RECORDS FOR THE EXERCISE below:

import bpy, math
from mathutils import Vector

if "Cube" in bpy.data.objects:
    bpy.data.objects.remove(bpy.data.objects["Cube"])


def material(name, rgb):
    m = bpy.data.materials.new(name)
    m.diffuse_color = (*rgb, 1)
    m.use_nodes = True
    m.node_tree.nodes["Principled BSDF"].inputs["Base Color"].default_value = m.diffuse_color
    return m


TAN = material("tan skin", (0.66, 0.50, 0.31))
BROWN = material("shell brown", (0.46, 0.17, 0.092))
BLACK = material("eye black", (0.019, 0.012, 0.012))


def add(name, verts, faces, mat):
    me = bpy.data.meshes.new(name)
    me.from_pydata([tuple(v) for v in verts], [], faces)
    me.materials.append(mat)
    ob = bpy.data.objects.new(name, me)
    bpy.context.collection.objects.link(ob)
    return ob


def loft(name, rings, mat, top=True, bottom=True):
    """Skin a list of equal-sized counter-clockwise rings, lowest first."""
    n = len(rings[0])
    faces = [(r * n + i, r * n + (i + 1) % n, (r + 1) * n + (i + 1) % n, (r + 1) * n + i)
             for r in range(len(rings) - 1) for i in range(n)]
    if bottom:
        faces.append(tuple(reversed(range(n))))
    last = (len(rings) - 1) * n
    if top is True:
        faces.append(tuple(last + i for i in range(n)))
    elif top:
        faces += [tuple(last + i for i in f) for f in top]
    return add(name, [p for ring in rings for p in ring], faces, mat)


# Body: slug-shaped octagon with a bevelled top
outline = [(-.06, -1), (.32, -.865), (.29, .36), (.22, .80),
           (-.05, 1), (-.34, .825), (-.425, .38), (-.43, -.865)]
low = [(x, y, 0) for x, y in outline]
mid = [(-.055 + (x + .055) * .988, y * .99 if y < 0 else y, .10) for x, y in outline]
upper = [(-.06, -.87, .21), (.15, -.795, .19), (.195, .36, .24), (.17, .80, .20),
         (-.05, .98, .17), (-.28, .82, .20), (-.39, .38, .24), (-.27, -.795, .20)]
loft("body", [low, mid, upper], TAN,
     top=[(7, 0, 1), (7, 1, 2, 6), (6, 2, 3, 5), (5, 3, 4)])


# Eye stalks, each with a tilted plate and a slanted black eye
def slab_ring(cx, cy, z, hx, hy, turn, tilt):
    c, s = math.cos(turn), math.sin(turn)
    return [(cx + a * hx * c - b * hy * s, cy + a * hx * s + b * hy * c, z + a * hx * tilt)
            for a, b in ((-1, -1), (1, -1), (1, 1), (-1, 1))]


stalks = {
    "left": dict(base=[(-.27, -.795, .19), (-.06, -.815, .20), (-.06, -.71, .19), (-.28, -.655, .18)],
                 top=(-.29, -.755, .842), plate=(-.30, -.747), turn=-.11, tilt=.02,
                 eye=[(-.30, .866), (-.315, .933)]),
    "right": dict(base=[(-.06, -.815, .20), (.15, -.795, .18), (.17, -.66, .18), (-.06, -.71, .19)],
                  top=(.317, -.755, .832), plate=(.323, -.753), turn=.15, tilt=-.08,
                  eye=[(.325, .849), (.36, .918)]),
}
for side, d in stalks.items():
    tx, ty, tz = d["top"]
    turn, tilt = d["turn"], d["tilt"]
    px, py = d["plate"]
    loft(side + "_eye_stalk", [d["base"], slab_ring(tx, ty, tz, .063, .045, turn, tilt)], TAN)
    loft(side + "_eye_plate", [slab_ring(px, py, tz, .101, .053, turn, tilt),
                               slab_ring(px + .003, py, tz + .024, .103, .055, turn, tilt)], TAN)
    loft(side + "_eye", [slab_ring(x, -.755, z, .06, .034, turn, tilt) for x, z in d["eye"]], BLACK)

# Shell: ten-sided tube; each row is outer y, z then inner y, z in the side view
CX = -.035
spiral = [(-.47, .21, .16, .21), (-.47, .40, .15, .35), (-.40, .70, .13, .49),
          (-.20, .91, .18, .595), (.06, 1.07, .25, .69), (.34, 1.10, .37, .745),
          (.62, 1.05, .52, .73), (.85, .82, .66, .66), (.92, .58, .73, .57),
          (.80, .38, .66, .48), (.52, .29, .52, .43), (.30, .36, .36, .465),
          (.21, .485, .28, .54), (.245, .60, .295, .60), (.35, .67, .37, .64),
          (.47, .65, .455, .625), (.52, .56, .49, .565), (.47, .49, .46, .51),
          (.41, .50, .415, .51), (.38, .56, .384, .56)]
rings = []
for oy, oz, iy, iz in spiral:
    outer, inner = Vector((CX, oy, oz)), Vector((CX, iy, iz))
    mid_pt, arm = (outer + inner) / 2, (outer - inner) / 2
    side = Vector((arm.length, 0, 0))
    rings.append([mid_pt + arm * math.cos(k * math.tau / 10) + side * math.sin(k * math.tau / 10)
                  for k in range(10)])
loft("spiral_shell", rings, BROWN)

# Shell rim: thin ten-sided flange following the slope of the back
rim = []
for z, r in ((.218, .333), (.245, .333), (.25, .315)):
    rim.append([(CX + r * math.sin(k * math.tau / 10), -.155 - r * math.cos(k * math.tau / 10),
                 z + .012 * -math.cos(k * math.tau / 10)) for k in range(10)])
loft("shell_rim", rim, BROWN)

End of RECORDS FOR THE EXERCISE.

■ **THE TASK**: Would you quote everything above from the line containing "from mathutils import Vector" down to the line containing "# Body: slug-shaped"? Include both of those lines and nothing else.

■ **RESULT BELOW**:
from mathutils import Vector

if "Cube" in bpy.data.objects:
    bpy.data.objects.remove(bpy.data.objects["Cube"])


def material(name, rgb):
    m = bpy.data.materials.new(name)
    m.diffuse_color = (*rgb, 1)
    m.use_nodes = True
    m.node_tree.nodes["Principled BSDF"].inputs["Base Color"].default_value = m.diffuse_color
    return m


TAN = material("tan skin", (0.66, 0.50, 0.31))
BROWN = material("shell brown", (0.46, 0.17, 0.092))
BLACK = material("eye black", (0.019, 0.012, 0.012))


def add(name, verts, faces, mat):
    me = bpy.data.meshes.new(name)
    me.from_pydata([tuple(v) for v in verts], [], faces)
    me.materials.append(mat)
    ob = bpy.data.objects.new(name, me)
    bpy.context.collection.objects.link(ob)
    return ob


def loft(name, rings, mat, top=True, bottom=True):
    """Skin a list of equal-sized counter-clockwise rings, lowest first."""
    n = len(rings[0])
    faces = [(r * n + i, r * n + (i + 1) % n, (r + 1) * n + (i + 1) % n, (r + 1) * n + i)
             for r in range(len(rings) - 1) for i in range(n)]
    if bottom:
        faces.append(tuple(reversed(range(n))))
    last = (len(rings) - 1) * n
    if top is True:
        faces.append(tuple(last + i for i in range(n)))
    elif top:
        faces += [tuple(last + i for i in f) for f in top]
    return add(name, [p for ring in rings for p in ring], faces, mat)


# Body: slug-shaped octagon with a bevelled top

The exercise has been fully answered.